● WORK INSTRUCTIONS
Find "SIDE_Y, INNER_Y = 0.157, 0.097" and "bm.faces.new(rings[-1])" in the records below. Copy the lines holding them and every line between, exactly, and no others.

● INPUT DATA
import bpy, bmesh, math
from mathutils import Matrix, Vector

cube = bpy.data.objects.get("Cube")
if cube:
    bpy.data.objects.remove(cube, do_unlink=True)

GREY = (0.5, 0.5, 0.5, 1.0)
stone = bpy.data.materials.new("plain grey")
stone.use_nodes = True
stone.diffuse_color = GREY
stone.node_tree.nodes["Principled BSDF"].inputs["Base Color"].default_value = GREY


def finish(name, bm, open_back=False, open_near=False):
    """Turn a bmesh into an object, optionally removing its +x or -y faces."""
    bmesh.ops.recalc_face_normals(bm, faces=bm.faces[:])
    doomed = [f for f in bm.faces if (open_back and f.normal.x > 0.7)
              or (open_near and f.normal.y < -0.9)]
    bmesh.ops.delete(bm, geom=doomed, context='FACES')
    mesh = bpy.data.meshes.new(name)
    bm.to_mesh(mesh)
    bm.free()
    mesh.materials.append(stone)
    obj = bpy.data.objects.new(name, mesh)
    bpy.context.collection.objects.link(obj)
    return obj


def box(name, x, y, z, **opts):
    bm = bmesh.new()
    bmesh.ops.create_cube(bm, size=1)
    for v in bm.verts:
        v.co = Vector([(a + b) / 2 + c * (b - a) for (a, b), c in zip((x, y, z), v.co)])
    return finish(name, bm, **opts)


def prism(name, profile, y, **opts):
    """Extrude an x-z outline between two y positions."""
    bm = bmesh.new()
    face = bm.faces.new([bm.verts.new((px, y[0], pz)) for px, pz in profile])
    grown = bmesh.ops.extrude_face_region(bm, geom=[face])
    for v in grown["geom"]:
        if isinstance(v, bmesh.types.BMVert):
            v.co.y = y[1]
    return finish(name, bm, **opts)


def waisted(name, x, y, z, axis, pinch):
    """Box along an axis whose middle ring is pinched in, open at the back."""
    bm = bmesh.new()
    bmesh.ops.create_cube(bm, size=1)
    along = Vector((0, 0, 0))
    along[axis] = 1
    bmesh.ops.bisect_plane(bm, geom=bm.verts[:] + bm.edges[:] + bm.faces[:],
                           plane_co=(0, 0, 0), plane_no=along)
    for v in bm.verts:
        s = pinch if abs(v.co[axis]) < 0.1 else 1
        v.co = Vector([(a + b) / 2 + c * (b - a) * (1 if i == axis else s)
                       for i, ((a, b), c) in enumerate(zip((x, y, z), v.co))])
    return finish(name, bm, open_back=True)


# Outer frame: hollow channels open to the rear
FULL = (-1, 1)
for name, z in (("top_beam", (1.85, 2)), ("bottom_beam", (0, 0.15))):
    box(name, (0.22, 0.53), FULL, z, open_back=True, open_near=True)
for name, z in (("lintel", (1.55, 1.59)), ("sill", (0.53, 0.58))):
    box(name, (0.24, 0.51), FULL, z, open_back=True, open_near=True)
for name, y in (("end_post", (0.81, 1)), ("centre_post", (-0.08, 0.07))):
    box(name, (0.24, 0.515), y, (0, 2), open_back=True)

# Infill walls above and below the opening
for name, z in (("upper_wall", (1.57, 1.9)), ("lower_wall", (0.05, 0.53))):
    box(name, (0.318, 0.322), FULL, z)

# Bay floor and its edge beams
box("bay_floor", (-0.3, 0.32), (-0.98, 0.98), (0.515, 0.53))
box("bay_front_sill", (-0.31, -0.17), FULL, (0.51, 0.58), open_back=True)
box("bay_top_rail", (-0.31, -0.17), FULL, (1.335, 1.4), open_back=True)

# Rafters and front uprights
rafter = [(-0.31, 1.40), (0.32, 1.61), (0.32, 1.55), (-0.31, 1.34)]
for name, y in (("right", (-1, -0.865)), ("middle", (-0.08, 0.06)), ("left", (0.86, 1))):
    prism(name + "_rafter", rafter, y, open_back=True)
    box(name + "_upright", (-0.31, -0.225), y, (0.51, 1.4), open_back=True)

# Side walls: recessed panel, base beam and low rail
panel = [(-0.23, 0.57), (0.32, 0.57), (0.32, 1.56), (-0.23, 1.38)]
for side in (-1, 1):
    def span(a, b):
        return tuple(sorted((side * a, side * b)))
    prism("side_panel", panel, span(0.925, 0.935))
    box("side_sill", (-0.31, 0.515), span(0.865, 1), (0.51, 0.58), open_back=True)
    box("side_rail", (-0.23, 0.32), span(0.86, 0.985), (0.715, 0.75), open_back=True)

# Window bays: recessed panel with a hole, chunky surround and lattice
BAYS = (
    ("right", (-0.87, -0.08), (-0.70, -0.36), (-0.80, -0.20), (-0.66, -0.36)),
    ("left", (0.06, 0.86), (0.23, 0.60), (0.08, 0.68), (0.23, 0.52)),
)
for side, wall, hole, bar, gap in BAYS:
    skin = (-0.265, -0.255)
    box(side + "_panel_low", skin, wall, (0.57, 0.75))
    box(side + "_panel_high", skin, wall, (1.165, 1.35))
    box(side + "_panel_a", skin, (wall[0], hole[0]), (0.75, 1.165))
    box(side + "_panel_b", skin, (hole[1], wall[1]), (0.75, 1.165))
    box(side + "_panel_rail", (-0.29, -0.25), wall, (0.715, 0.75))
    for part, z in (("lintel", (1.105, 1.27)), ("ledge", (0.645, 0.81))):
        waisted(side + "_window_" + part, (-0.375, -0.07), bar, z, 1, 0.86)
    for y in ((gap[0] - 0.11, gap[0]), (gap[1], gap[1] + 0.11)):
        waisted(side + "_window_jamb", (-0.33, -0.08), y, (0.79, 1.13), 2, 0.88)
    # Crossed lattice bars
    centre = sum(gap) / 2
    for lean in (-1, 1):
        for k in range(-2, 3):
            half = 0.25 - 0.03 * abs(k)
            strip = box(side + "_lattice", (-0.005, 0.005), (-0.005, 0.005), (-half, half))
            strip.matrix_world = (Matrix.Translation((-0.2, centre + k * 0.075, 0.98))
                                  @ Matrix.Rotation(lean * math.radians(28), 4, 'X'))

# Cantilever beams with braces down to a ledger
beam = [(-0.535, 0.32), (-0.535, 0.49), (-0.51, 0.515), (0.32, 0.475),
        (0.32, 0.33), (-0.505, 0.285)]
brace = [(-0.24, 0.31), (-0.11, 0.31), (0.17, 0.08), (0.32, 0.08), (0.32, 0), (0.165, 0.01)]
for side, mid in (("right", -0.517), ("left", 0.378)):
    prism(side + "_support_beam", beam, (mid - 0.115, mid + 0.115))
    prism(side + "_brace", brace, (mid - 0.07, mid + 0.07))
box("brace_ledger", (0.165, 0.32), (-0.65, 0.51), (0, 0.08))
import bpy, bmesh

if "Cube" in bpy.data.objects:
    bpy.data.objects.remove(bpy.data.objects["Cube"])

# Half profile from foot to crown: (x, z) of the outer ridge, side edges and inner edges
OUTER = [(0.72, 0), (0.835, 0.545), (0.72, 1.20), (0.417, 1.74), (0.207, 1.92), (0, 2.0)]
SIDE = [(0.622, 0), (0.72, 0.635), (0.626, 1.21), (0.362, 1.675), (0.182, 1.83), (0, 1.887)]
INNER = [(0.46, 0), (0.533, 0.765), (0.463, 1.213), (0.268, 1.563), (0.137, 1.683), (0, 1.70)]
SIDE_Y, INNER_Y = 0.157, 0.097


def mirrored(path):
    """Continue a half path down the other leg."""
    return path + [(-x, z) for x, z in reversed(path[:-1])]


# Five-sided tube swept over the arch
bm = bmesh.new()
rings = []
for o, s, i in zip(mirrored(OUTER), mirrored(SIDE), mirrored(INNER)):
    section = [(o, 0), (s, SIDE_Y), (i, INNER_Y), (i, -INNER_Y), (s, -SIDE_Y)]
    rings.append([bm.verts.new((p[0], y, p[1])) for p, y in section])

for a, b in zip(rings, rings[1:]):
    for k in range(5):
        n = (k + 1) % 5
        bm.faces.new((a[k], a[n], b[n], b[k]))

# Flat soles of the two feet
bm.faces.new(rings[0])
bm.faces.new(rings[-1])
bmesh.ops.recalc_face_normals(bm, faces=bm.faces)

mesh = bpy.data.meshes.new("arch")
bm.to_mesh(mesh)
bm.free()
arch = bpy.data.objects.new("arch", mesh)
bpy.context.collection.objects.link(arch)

● EXPECTED OUTPUT
SIDE_Y, INNER_Y = 0.157, 0.097


def mirrored(path):
    """Continue a half path down the other leg."""
    return path + [(-x, z) for x, z in reversed(path[:-1])]


# Five-sided tube swept over the arch
bm = bmesh.new()
rings = []
for o, s, i in zip(mirrored(OUTER), mirrored(SIDE), mirrored(INNER)):
    section = [(o, 0), (s, SIDE_Y), (i, INNER_Y), (i, -INNER_Y), (s, -SIDE_Y)]
    rings.append([bm.verts.new((p[0], y, p[1])) for p, y in section])

for a, b in zip(rings, rings[1:]):
    for k in range(5):
        n = (k + 1) % 5
        bm.faces.new((a[k], a[n], b[n], b[k]))

# Flat soles of the two feet
bm.faces.new(rings[0])
bm.faces.new(rings[-1])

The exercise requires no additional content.